Decided December, 1880.
When property, real or personal, is destroyed by fire, the loss falls upon the party who is the owner at the time; and if the owner of a house and land agrees to sell and convey it upon the payment of a certain price which the purchaser agrees to pay, and before full payment the house is destroyed by accidental fire so that the vendor cannot perform the agreement on his part, he cannot recover or retain any part of the purchase-money.
BILL IN EQUITY. Facts found by a referee. March 1, 1877, the plaintiff agreed to purchase of H., the defendant's intestate, the premises described in the bill, for $700, paying $331 cash, and giving her note for $369, payable within two years with interest, at the same time taking H.'s bond to convey the premises to her upon payment of the note and interest within two years. The plaintiff took possession of the premises, and continued to occupy them by her tenant until December 22, 1878, when the buildings were totally destroyed by an accidental fire.

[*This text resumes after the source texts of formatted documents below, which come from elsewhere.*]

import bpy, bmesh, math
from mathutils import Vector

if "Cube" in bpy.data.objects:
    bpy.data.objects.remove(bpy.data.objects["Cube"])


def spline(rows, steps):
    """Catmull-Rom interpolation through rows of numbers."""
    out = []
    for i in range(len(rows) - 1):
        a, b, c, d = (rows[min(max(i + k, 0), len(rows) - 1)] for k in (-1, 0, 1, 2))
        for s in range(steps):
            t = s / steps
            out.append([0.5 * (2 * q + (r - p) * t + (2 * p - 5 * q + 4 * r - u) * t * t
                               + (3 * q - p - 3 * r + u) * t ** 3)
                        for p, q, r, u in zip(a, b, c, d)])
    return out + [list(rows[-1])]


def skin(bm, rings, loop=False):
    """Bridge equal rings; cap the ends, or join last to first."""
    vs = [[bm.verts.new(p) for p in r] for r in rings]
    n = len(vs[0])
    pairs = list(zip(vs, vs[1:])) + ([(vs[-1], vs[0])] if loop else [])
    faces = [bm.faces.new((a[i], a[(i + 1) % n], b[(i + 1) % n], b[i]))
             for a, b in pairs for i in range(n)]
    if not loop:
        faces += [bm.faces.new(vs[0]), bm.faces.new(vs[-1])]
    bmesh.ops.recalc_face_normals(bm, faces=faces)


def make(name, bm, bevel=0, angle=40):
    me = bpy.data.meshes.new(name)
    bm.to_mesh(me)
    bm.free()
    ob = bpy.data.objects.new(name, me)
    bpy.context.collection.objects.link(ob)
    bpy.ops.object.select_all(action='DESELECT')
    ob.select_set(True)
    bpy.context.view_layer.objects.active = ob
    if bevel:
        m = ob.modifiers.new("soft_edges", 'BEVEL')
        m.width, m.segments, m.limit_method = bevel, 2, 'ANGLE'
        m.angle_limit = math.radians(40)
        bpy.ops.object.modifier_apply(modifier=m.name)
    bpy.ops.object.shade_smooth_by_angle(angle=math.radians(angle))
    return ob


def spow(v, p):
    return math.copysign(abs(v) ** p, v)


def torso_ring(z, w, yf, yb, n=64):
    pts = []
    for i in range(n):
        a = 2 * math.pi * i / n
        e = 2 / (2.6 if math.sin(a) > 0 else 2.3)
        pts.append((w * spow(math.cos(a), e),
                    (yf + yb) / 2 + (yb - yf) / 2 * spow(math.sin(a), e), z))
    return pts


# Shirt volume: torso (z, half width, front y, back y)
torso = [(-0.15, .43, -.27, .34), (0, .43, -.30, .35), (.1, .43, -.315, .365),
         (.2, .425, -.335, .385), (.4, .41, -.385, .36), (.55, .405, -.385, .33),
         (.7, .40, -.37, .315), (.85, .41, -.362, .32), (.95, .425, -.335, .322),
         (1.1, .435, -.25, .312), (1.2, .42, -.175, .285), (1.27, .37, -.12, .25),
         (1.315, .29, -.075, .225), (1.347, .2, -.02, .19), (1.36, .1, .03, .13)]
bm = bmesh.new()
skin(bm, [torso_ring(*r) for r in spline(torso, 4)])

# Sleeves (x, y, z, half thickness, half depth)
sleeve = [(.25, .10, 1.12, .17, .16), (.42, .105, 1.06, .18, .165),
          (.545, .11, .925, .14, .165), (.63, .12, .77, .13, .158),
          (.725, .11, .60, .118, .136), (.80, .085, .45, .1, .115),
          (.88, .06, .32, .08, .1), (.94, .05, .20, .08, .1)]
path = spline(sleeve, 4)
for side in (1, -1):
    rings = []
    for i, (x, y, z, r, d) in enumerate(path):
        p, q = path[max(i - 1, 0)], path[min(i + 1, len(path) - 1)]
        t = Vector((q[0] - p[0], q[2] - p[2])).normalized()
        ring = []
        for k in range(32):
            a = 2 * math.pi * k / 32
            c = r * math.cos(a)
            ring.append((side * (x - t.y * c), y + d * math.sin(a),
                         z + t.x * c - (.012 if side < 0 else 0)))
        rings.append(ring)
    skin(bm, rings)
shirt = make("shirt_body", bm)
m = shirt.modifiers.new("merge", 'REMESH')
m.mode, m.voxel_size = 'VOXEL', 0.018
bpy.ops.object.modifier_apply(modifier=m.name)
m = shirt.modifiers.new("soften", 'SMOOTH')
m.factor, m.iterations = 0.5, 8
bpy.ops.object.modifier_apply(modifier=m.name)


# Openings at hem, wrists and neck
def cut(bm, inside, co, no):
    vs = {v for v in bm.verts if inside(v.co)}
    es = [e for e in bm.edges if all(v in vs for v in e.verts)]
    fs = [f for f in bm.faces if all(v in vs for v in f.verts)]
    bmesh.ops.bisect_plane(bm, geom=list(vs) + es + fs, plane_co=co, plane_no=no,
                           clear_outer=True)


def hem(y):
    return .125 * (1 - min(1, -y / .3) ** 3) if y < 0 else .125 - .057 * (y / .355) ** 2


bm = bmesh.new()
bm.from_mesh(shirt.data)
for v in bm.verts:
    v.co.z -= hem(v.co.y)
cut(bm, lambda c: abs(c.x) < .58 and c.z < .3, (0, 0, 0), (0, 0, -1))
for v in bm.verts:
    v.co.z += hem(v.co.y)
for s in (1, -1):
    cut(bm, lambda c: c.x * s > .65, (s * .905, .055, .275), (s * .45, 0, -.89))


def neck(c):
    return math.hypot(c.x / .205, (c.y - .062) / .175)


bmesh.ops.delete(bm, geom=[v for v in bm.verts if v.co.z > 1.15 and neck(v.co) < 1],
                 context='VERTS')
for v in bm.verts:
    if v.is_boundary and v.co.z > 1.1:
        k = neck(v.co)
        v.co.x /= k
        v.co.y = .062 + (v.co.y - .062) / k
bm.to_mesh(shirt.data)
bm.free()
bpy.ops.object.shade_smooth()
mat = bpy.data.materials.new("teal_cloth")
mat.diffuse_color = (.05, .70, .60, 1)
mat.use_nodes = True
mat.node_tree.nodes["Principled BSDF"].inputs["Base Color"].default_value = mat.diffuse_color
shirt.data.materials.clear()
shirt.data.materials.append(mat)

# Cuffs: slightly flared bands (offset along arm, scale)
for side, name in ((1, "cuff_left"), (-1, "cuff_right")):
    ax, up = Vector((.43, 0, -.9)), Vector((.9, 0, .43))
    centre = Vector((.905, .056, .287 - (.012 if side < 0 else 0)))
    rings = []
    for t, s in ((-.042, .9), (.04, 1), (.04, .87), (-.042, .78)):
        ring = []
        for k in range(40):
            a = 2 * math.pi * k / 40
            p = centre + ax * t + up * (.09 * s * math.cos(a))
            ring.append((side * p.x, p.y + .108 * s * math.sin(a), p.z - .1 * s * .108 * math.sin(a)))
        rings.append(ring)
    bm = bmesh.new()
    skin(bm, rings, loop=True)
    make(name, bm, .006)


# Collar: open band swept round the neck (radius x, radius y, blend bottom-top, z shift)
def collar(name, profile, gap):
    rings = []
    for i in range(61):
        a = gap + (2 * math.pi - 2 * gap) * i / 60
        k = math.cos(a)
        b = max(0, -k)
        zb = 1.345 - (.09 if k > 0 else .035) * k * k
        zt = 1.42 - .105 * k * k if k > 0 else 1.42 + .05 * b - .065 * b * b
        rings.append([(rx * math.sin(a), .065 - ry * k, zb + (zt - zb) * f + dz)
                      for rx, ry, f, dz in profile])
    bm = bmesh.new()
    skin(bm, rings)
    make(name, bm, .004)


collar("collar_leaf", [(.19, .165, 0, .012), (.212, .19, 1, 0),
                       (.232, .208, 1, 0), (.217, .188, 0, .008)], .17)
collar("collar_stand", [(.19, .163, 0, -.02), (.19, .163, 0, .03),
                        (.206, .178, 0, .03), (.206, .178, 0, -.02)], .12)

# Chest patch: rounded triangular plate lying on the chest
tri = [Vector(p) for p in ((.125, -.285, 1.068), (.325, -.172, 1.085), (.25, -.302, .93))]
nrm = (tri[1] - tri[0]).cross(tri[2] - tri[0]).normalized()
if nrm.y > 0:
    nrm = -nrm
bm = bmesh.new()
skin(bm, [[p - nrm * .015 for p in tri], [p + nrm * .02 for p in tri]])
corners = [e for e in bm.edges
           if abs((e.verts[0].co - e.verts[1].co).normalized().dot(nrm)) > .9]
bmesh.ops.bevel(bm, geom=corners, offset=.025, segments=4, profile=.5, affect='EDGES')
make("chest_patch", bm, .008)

In the lifetime of H. the plaintiff paid him on her note, October 4, 1877, $25.00, December 13, 1877, $25, and January 1, 1878, $50, which sums were endorsed thereon. The value of the land was $62.50; of the buildings, $587.50; — total, $650.
C. R. Morrison, for the plaintiff.
G. Y. Sawyer Sawyer, Jr., for the defendant.
The property had not been conveyed at the time of the fire, and H.'s estate must bear the loss. When property, real or personal, is destroyed by fire, the loss falls upon the party who is the owner at the time; and if the owner of a house and land agrees to sell and convey it upon the payment of a certain price which the purchaser agrees to pay, and before full payment the house is destroyed by accidental fire, so that the vendor cannot perform the agreement on his part, he cannot recover or retain any part of the purchase-money. Wells v. Calnan, 107 Mass. 514; Thompson v. Gould, 20 Pick. 134; Gould v. Murch, 70 Me. 288. The fire was accidental. Without fault on the part of the defendants, the performance of the condition of the bond became impossible by reason of the destruction of the most valuable part of the subject-matter of the contract. Under such circumstances equity will not decree the specific performance of the contract. Sto. Eq., ss. 750, 769.
The plaintiff being in no fault, is entitled to equitable relief. She has paid $431 in part payment for the land and buildings, and the defendants now hold her note for the balance of the $700 agreed to be paid for the property. She has had the use and occupation of the premises from March, 1877, until the buildings were destroyed in December, 1878. She is not bound to accept a deed of the land as it now is, because its value is less than one tenth of the value of the property agreed to be conveyed. The contract having become incapable of performance, both parties are released from its obligations. The impossibility of performing the condition of the bond releases the defendants, and their inability to make and deliver to the plaintiff such a conveyance as the bond requires releases the plaintiff. The defendants have no equitable right to retain the purchase-money paid, or to enforce the payment of the plaintiff's note, and the plaintiff should account for the rents and profits of the premises during her occupation. Chartier v. Marshall, 56 N.H. 478; Gould v. Thompson, 4 Met. 224; Gould v. Murch, 70 Me. 288.
The plaintiff is entitled to a decree for the surrender of her note, and for the repayment of the purchase-money with interest, less the value of the use of the premises during her occupation.
STANLEY, J., did not sit: the others concurred.